--- Material for this exercise ---

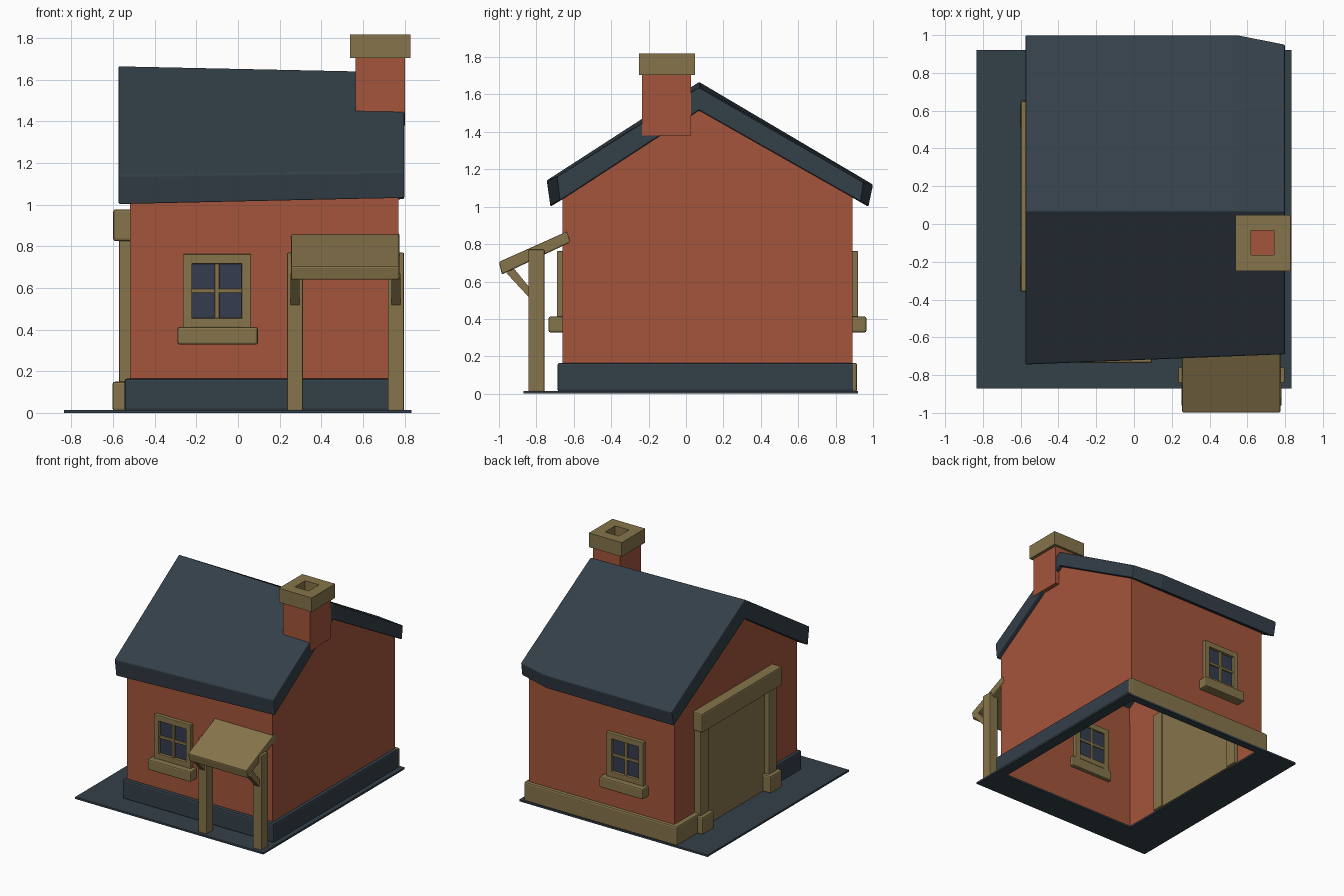
import bpy, bmesh, math
from mathutils import Vector

if "Cube" in bpy.data.objects:
    bpy.data.objects.remove(bpy.data.objects["Cube"])


def material(name, rgb):
    m = bpy.data.materials.new(name)
    m.diffuse_color = (*rgb, 1)
    m.use_nodes = True
    m.node_tree.nodes["Principled BSDF"].inputs["Base Color"].default_value = m.diffuse_color
    return m


BRICK = material("brick_red", (0.37, 0.09, 0.043))
SLATE = material("slate_blue", (0.034, 0.05, 0.066))
WOOD = material("tan_wood", (0.24, 0.178, 0.07))
GLASS = material("window_glass", (0.035, 0.045, 0.08))


def finish(name, bm, mat, bevel=0):
    bmesh.ops.recalc_face_normals(bm, faces=bm.faces)
    me = bpy.data.meshes.new(name)
    bm.to_mesh(me)
    bm.free()
    me.materials.append(mat)
    ob = bpy.data.objects.new(name, me)
    bpy.context.collection.objects.link(ob)
    if bevel:
        b = ob.modifiers.new("bevel", "BEVEL")
        b.width, b.segments = bevel, 2
    return ob


def loft(name, sections, mat, bevel=0):
    """Skin matching closed cross-sections and cap both ends."""
    bm = bmesh.new()
    rings = [[bm.verts.new(p) for p in s] for s in sections]
    n = len(rings[0])
    for a, b in zip(rings, rings[1:]):
        for i in range(n):
            j = (i + 1) % n
            bm.faces.new((a[i], a[j], b[j], b[i]))
    bm.faces.new(rings[0])
    bm.faces.new(rings[-1])
    return finish(name, bm, mat, bevel)


def prism(name, profile, x0, x1, mat, bevel=0):
    return loft(name, [[(x, y, z) for y, z in profile] for x in (x0, x1)], mat, bevel)


def box(name, x0, x1, y0, y1, z0, z1, mat, bevel=0):
    return prism(name, [(y0, z0), (y1, z0), (y1, z1), (y0, z1)], x0, x1, mat, bevel)


def frame(name, outer, inner, z0, z1, mat):
    """Flat rectangular ring; rectangles are x0, x1, y0, y1."""
    bm = bmesh.new()
    rings = []
    for (x0, x1, y0, y1), z in ((outer, z0), (outer, z1), (inner, z1), (inner, z0)):
        rings.append([bm.verts.new(p) for p in
                      ((x0, y0, z), (x1, y0, z), (x1, y1, z), (x0, y1, z))])
    for k in range(4):
        a, b = rings[k], rings[(k + 1) % 4]
        for i in range(4):
            j = (i + 1) % 4
            bm.faces.new((a[i], a[j], b[j], b[i]))
    return finish(name, bm, mat)


# ground plate, open under the house
frame("ground_plate", (-0.835, 0.833, -0.87, 0.92), (-0.49, 0.74, -0.63, 0.86), 0, 0.015, SLATE)

# gabled walls, hollow and open at the bottom
walls = prism("walls", [(-0.66, 0.01), (0.89, 0.01), (0.89, 1.075), (0.07, 1.545), (-0.66, 1.075)],
              -0.52, 0.77, BRICK)
bm = bmesh.new()
bm.from_mesh(walls.data)
bmesh.ops.delete(bm, geom=[f for f in bm.faces if abs(f.normal.z) > 0.3], context="FACES")
bm.to_mesh(walls.data)
bm.free()
s = walls.modifiers.new("thickness", "SOLIDIFY")
s.thickness, s.offset = 0.03, -1

# foundation courses
F = 0.165
box("foundation_front", -0.545, 0.797, -0.687, -0.64, 0.01, F, SLATE, 0.012)
box("foundation_right", 0.75, 0.797, -0.687, 0.905, 0.01, F, SLATE, 0.012)
box("foundation_left_front", -0.545, -0.50, -0.687, -0.3, 0.01, F, SLATE, 0.012)
box("foundation_back", -0.56, 0.797, 0.87, 0.915, 0.01, F, WOOD, 0.012)
box("foundation_left_back", -0.56, -0.50, 0.6, 0.915, 0.01, F, WOOD, 0.012)

# roof slab, slightly shrunken towards the right end
left = [(-0.745, 1.14), (0.07, 1.667), (1.0, 1.118), (0.975, 1.0), (0.07, 1.515), (-0.725, 1.0)]
right = [(-0.69, 1.16), (0.07, 1.638), (0.95, 1.13), (0.935, 1.025), (0.07, 1.515), (-0.675, 1.03)]
t = 1.125 / 1.375
mid = [(a[0] + (b[0] - a[0]) * t, a[1] + (b[1] - a[1]) * t) for a, b in zip(left, right)]
mid[2], mid[3] = left[2], left[3]
loft("roof", [[(x, y, z) for y, z in p] for x, p in ((-0.575, left), (0.55, mid), (0.80, right))],
     SLATE, 0.008)

# chimney with hollow cap
box("chimney_stack", 0.565, 0.803, -0.235, 0.028, 1.38, 1.715, BRICK)
frame("chimney_cap", (0.537, 0.828, -0.25, 0.047), (0.62, 0.742, -0.163, -0.035), 1.705, 1.818, WOOD)


# windows on front and back, mirrored by the outward direction
def window(side, wall, d):
    def bar(part, x0, x1, z0, z1, out, inn, mat=WOOD, bevel=0.005):
        ya, yb = sorted((wall + d * out, wall - d * inn))
        box(f"{side}_window_{part}", x0, x1, ya, yb, z0, z1, mat, bevel)
    bar("glass", -0.24, 0.04, 0.43, 0.74, 0.006, 0.036, GLASS, 0)
    bar("jamb_left", -0.265, -0.22, 0.40, 0.763, 0.03, 0.05)
    bar("jamb_right", 0.018, 0.063, 0.40, 0.763, 0.03, 0.05)
    bar("head", -0.24, 0.04, 0.716, 0.763, 0.029, 0.049)
    bar("bottom_rail", -0.24, 0.04, 0.41, 0.455, 0.029, 0.049)
    bar("upright_bar", -0.113, -0.089, 0.44, 0.73, 0.02, 0.045)
    bar("cross_bar", -0.23, 0.03, 0.575, 0.597, 0.018, 0.044)
    bar("sill", -0.29, 0.095, 0.328, 0.413, 0.075, 0.05, WOOD, 0.01)


window("front", -0.66, -1)
window("back", 0.89, 1)

# wide door in the left gable
box("door_panel", -0.532, -0.48, -0.25, 0.56, 0.01, 0.85, WOOD)
box("door_lintel", -0.60, -0.50, -0.36, 0.65, 0.825, 0.978, WOOD, 0.012)
for tag, yc in (("front", -0.285), ("back", 0.58)):
    box(f"door_post_{tag}", -0.572, -0.47, yc - 0.052, yc + 0.052, 0.01, 0.85, WOOD, 0.01)
    box(f"door_foot_{tag}", -0.603, -0.50, yc - 0.073, yc + 0.073, 0.01, 0.15, WOOD, 0.012)

# front porch: sloping canopy on two braced posts
prism("porch_canopy", [(-1.0, 0.705), (-0.635, 0.868), (-0.617, 0.81), (-0.985, 0.637)],
      0.255, 0.775, WOOD, 0.008)
for tag, x0, x1 in (("left", 0.235, 0.312), ("right", 0.72, 0.798)):
    box(f"porch_post_{tag}", x0, x1, -0.843, -0.757, 0.01, 0.77, WOOD, 0.006)
    xc = (x0 + x1) / 2
    prism(f"porch_brace_{tag}", [(-0.83, 0.56), (-0.83, 0.505), (-0.96, 0.645), (-0.92, 0.67)],
          xc - 0.022, xc + 0.022, WOOD)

---

■ **Task statement**
Scan the entries above and return each line that holds "data".

■ **Exercise answer**
if "Cube" in bpy.data.objects:
    bpy.data.objects.remove(bpy.data.objects["Cube"])
    m = bpy.data.materials.new(name)
    me = bpy.data.meshes.new(name)
    ob = bpy.data.objects.new(name, me)
bm.from_mesh(walls.data)
bm.to_mesh(walls.data)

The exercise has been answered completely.